TO DO ->
What are the lines from the top of the entries below through the line containing "ob = bpy.data.objects.new(name, me)"? Return them exactly, both ends included, without the pictures.

++++ THE RECORDS ++++

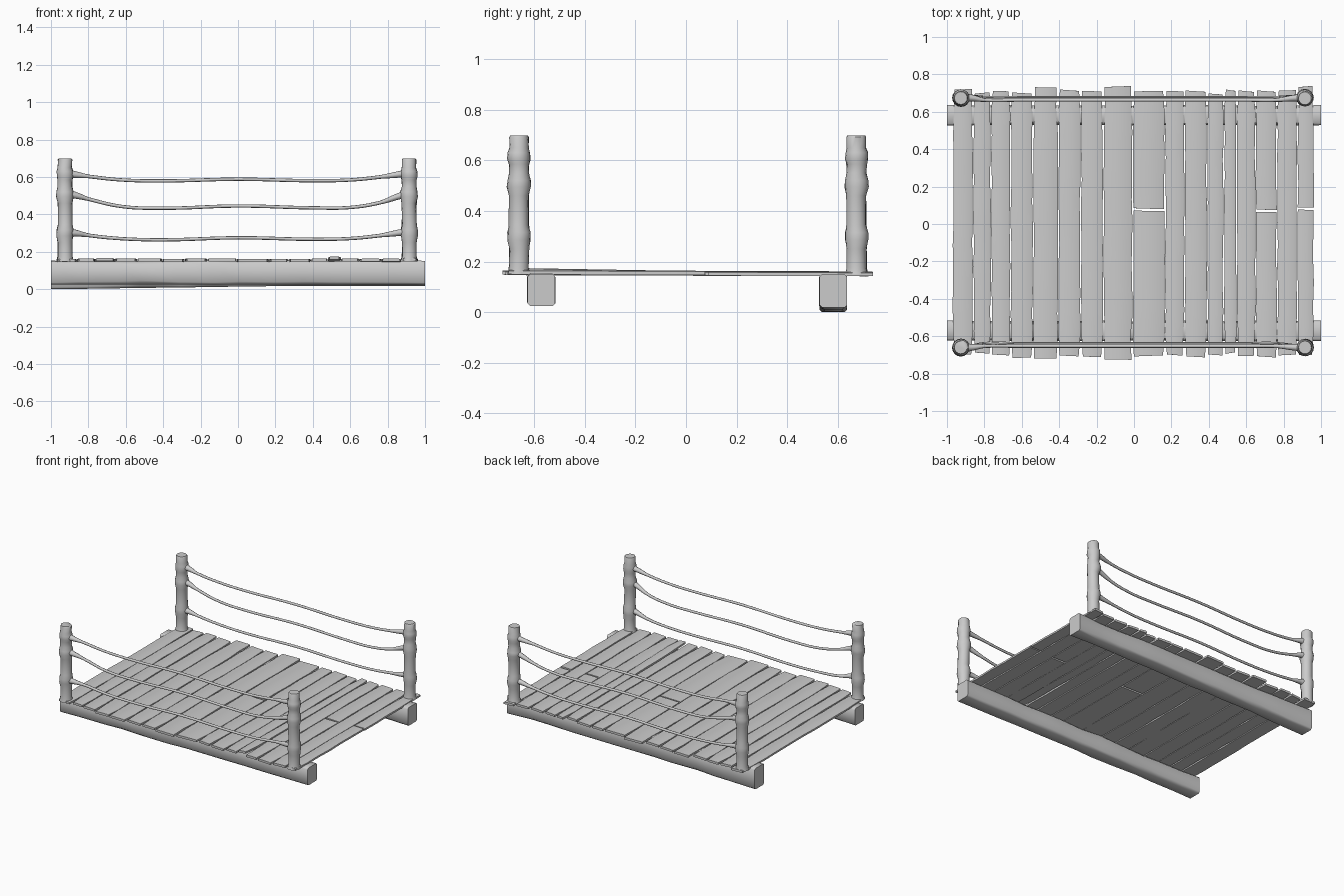
import bpy, math, random

if "Cube" in bpy.data.objects:
    bpy.data.objects.remove(bpy.data.objects["Cube"])

random.seed(4)


def add_mesh(name, verts, faces, angle=35):
    me = bpy.data.meshes.new(name)
    me.from_pydata(verts, [], faces)
    ob = bpy.data.objects.new(name, me)
    bpy.context.collection.objects.link(ob)
    bpy.ops.object.select_all(action='DESELECT')
    ob.select_set(True)
    bpy.context.view_layer.objects.active = ob
    bpy.ops.object.mode_set(mode='EDIT')
    bpy.ops.mesh.select_all(action='SELECT')
    bpy.ops.mesh.normals_make_consistent(inside=False)
    bpy.ops.object.mode_set(mode='OBJECT')
    bpy.ops.object.shade_smooth_by_angle(angle=math.radians(angle))
    return ob


def loft(name, rings, angle=35):
    """Skin equal-sized closed rings and cap both ends."""
    n = len(rings[0])
    verts = [p for r in rings for p in r]
    faces = [(i * n + k, i * n + (k + 1) % n, (i + 1) * n + (k + 1) % n, (i + 1) * n + k)
             for i in range(len(rings) - 1) for k in range(n)]
    faces += [tuple(range(n)), tuple(range(len(verts) - n, len(verts)))]
    return add_mesh(name, verts, faces, angle)


def jit(a):
    return random.uniform(-a, a)


# Support beams: rough-hewn timbers with worn edges
def beam(name, y0, y1, z_left, z_right):
    rings = []
    steps = 12
    for i in range(steps + 1):
        t = i / steps
        end = i in (0, steps)
        x = -1 + 2 * t + (0 if end else jit(0.03))
        z0 = z_left + (z_right - z_left) * min(1, t * 1.5)
        z1 = 0.151 + jit(0.003)
        c = 0.01 + (0 if end else random.uniform(0, 0.012))
        a, b = y0 + abs(jit(0.006)), y1 - abs(jit(0.006))
        rings.append([(x, a + c, z0), (x, b - c, z0), (x, b, z0 + c), (x, b, z1 - c),
                      (x, b - c, z1), (x, a + c, z1), (x, a, z1 - c), (x, a, z0 + c)])
    loft(name, rings, 50)


beam("front_beam", -0.628, -0.515, 0.025, 0.025)
beam("back_beam", 0.525, 0.637, 0.0, 0.018)


# Deck planks: uneven widths, ends and edges
def plank(name, x0, x1, y0, y1, lift=0.0):
    rings = []
    steps = max(3, round((y1 - y0) / 0.12))
    top = 0.162 + jit(0.002)
    for i in range(steps + 1):
        t = i / steps
        y = y0 + (y1 - y0) * t
        inset = 0.006 if abs(y) > 0.6 else 0.0
        a, b = x0 + inset + jit(0.003), x1 - inset + jit(0.003)
        z = top + lift * max(0, 1 - 2 * t) - 0.003 * y
        s = jit(0.004) if i in (0, steps) else 0
        rings.append([(a, y + s, z - 0.016), (b, y - s, z - 0.016), (b, y - s, z - 0.003),
                      (b - 0.006, y - s, z), (a + 0.006, y + s, z), (a, y + s, z - 0.003)])
    loft(name, rings)


edges = [-0.97, -0.86, -0.765, -0.66, -0.54, -0.405, -0.285, -0.165, -0.007,
         0.165, 0.27, 0.39, 0.48, 0.55, 0.65, 0.765, 0.873, 0.963]
backs = [0.72, 0.70, 0.71, 0.70, 0.73, 0.715, 0.71, 0.735, 0.71,
         0.71, 0.71, 0.695, 0.715, 0.71, 0.71, 0.715, 0.735]
fronts = [-0.695, -0.69, -0.70, -0.715, -0.72, -0.705, -0.71, -0.725, -0.705,
          -0.70, -0.71, -0.70, -0.69, -0.705, -0.71, -0.70, -0.70]
broken = {8: 0.076, 14: 0.07, 16: 0.082}
for i, (yf, yb) in enumerate(zip(fronts, backs)):
    x0, x1 = edges[i] + 0.003, edges[i + 1] - 0.003
    if i in broken:
        plank(f"plank_{i + 1}_front", x0, x1, yf, broken[i] - 0.006)
        plank(f"plank_{i + 1}_back", x0, x1, broken[i] + 0.006, yb)
    else:
        plank(f"plank_{i + 1}", x0, x1, yf, yb, 0.01 if i == 12 else 0)


# Posts: round, swollen where the ropes are tied
def post(name, x, y):
    profile = [(0.148, 0.046), (0.175, 0.039), (0.25, 0.039), (0.285, 0.045), (0.315, 0.045),
               (0.345, 0.039), (0.46, 0.039), (0.495, 0.047), (0.52, 0.046), (0.55, 0.039),
               (0.585, 0.04), (0.605, 0.045), (0.63, 0.044), (0.65, 0.038), (0.692, 0.038), (0.699, 0.034)]
    n = 16
    rings = []
    for z, r in profile:
        dx, dy = jit(0.002), jit(0.002)
        rings.append([(x + dx + r * math.cos(2 * math.pi * k / n),
                       y + dy + r * math.sin(2 * math.pi * k / n), z) for k in range(n)])
    loft(name, rings, 45)


# Ropes: sagging near the posts, thick at the ties
rope_x = [-0.91, -0.87, -0.8, -0.62, -0.4, 0.0, 0.4, 0.6, 0.76, 0.87, 0.905]
rope_r = [3.0, 2.0, 1.1, 1, 1, 1, 1, 1, 1.1, 2.0, 3.0]
rope_z = {"top": [0.616, 0.612, 0.603, 0.584, 0.579, 0.588, 0.58, 0.584, 0.6, 0.615, 0.62],
          "middle": [0.508, 0.502, 0.482, 0.442, 0.433, 0.445, 0.435, 0.437, 0.463, 0.5, 0.508],
          "bottom": [0.303, 0.3, 0.288, 0.27, 0.264, 0.275, 0.267, 0.271, 0.287, 0.303, 0.308]}


def rope(name, zs, y_end, y_mid):
    cu = bpy.data.curves.new(name, 'CURVE')
    cu.dimensions = '3D'
    cu.bevel_depth = 0.009
    cu.bevel_resolution = 2
    cu.resolution_u = 5
    cu.use_fill_caps = True
    sp = cu.splines.new('BEZIER')
    sp.bezier_points.add(len(rope_x) - 1)
    for p, x, z, r in zip(sp.bezier_points, rope_x, zs, rope_r):
        p.co = (x, y_end if abs(x) > 0.86 else y_mid, z)
        p.radius = r
        p.handle_left_type = p.handle_right_type = 'AUTO'
    bpy.context.collection.objects.link(bpy.data.objects.new(name, cu))


for side, y, ym in (("front", -0.66, -0.647), ("back", 0.674, 0.669)):
    post(f"{side}_left_post", -0.925, y)
    post(f"{side}_right_post", 0.915, y)
    for k, (level, zs) in enumerate(rope_z.items()):
        rope(f"{side}_{level}_rope", zs, y, ym + (k - 1) * 0.006)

++++

RESPONSE TO THE EXERCISE ->
import bpy, math, random

if "Cube" in bpy.data.objects:
    bpy.data.objects.remove(bpy.data.objects["Cube"])

random.seed(4)


def add_mesh(name, verts, faces, angle=35):
    me = bpy.data.meshes.new(name)
    me.from_pydata(verts, [], faces)
    ob = bpy.data.objects.new(name, me)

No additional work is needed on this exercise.